### WORK TO COMPLETE:
In how many lines of the records does "materials" appear? Answer with one number.

### DATA TO EXAMINE:

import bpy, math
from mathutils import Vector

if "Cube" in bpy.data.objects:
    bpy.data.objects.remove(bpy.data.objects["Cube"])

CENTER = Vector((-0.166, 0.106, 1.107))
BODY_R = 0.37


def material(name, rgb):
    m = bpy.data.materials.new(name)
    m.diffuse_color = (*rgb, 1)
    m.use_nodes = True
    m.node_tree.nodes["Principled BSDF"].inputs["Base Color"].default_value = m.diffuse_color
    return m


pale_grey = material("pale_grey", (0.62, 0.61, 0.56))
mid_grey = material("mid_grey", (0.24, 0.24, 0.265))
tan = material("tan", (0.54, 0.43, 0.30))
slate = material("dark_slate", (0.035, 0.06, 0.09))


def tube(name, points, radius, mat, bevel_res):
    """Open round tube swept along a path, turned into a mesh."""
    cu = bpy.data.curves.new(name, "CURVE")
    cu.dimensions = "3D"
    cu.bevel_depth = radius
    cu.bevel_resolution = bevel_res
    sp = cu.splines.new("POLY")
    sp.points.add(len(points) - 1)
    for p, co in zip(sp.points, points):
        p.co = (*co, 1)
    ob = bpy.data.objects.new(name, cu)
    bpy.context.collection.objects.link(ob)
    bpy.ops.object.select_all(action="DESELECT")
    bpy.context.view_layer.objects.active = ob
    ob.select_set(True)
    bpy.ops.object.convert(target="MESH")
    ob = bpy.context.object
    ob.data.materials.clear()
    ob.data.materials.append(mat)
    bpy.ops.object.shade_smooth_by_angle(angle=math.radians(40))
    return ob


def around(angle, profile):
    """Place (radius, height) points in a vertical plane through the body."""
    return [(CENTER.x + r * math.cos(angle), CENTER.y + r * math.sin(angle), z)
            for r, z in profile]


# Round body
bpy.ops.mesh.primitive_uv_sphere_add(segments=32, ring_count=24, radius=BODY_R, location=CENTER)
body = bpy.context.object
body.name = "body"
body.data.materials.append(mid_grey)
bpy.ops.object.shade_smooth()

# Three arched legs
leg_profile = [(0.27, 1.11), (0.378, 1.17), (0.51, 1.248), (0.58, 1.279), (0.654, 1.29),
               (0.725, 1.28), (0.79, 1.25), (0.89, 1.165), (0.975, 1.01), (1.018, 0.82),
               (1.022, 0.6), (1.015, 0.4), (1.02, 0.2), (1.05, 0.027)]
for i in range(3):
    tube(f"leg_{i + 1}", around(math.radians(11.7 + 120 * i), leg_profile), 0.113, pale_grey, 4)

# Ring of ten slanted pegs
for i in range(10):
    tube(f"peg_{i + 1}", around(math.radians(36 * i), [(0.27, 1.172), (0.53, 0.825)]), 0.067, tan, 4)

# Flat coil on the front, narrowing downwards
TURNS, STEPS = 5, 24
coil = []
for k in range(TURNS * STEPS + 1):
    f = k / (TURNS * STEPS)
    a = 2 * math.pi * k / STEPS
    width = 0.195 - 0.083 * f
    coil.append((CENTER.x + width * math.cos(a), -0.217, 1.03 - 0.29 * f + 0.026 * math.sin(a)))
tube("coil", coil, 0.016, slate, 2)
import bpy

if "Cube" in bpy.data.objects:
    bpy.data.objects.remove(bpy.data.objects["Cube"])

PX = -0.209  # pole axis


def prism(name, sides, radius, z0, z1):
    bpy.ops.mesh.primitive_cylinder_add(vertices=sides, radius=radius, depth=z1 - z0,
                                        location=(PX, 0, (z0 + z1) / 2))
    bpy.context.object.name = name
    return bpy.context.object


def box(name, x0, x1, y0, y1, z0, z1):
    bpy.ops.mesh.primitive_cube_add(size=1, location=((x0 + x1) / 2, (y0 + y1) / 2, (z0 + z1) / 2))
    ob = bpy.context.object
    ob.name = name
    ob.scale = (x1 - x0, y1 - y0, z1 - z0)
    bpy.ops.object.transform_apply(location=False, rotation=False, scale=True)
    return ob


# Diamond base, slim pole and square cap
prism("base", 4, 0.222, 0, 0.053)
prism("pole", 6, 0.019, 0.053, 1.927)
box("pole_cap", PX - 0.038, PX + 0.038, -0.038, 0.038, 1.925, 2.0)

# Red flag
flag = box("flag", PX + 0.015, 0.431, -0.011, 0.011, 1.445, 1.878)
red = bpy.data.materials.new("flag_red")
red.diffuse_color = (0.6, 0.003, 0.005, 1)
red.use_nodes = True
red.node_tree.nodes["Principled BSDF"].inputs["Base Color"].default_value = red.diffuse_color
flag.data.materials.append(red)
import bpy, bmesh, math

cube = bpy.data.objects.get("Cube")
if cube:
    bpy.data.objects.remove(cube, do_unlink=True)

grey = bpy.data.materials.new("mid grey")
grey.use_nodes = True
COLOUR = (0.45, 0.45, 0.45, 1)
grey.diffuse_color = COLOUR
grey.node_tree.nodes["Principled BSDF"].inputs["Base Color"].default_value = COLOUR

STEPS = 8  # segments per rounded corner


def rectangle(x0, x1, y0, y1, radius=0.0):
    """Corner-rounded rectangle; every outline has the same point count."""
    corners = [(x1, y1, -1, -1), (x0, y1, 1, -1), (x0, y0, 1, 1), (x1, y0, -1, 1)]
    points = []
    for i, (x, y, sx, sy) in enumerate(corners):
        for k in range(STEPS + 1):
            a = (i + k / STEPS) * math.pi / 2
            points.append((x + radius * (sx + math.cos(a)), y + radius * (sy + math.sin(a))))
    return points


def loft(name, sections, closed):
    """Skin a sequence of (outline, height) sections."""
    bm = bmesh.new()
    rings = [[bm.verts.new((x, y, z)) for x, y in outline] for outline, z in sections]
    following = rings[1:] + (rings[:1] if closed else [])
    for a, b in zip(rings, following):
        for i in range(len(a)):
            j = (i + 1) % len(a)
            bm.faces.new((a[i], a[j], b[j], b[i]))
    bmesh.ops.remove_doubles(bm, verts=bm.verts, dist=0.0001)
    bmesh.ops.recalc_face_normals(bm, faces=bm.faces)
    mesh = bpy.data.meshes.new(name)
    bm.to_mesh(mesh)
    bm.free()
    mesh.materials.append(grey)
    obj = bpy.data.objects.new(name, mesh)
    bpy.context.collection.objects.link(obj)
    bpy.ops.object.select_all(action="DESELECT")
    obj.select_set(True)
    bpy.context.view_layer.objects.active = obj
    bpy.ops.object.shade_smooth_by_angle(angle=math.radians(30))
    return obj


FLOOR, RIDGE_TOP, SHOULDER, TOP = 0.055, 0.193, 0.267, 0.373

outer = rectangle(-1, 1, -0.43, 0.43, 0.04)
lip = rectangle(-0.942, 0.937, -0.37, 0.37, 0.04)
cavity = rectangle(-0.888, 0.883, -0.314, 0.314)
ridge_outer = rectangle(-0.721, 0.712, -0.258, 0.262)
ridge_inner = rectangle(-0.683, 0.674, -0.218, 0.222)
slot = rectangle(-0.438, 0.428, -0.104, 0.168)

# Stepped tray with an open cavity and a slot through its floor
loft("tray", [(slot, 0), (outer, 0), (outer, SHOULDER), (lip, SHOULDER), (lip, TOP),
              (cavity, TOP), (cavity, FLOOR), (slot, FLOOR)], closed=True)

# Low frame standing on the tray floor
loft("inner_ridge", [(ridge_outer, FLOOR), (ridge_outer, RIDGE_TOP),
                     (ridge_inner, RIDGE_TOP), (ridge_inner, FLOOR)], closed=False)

### RESULT FOR THIS TASK:
8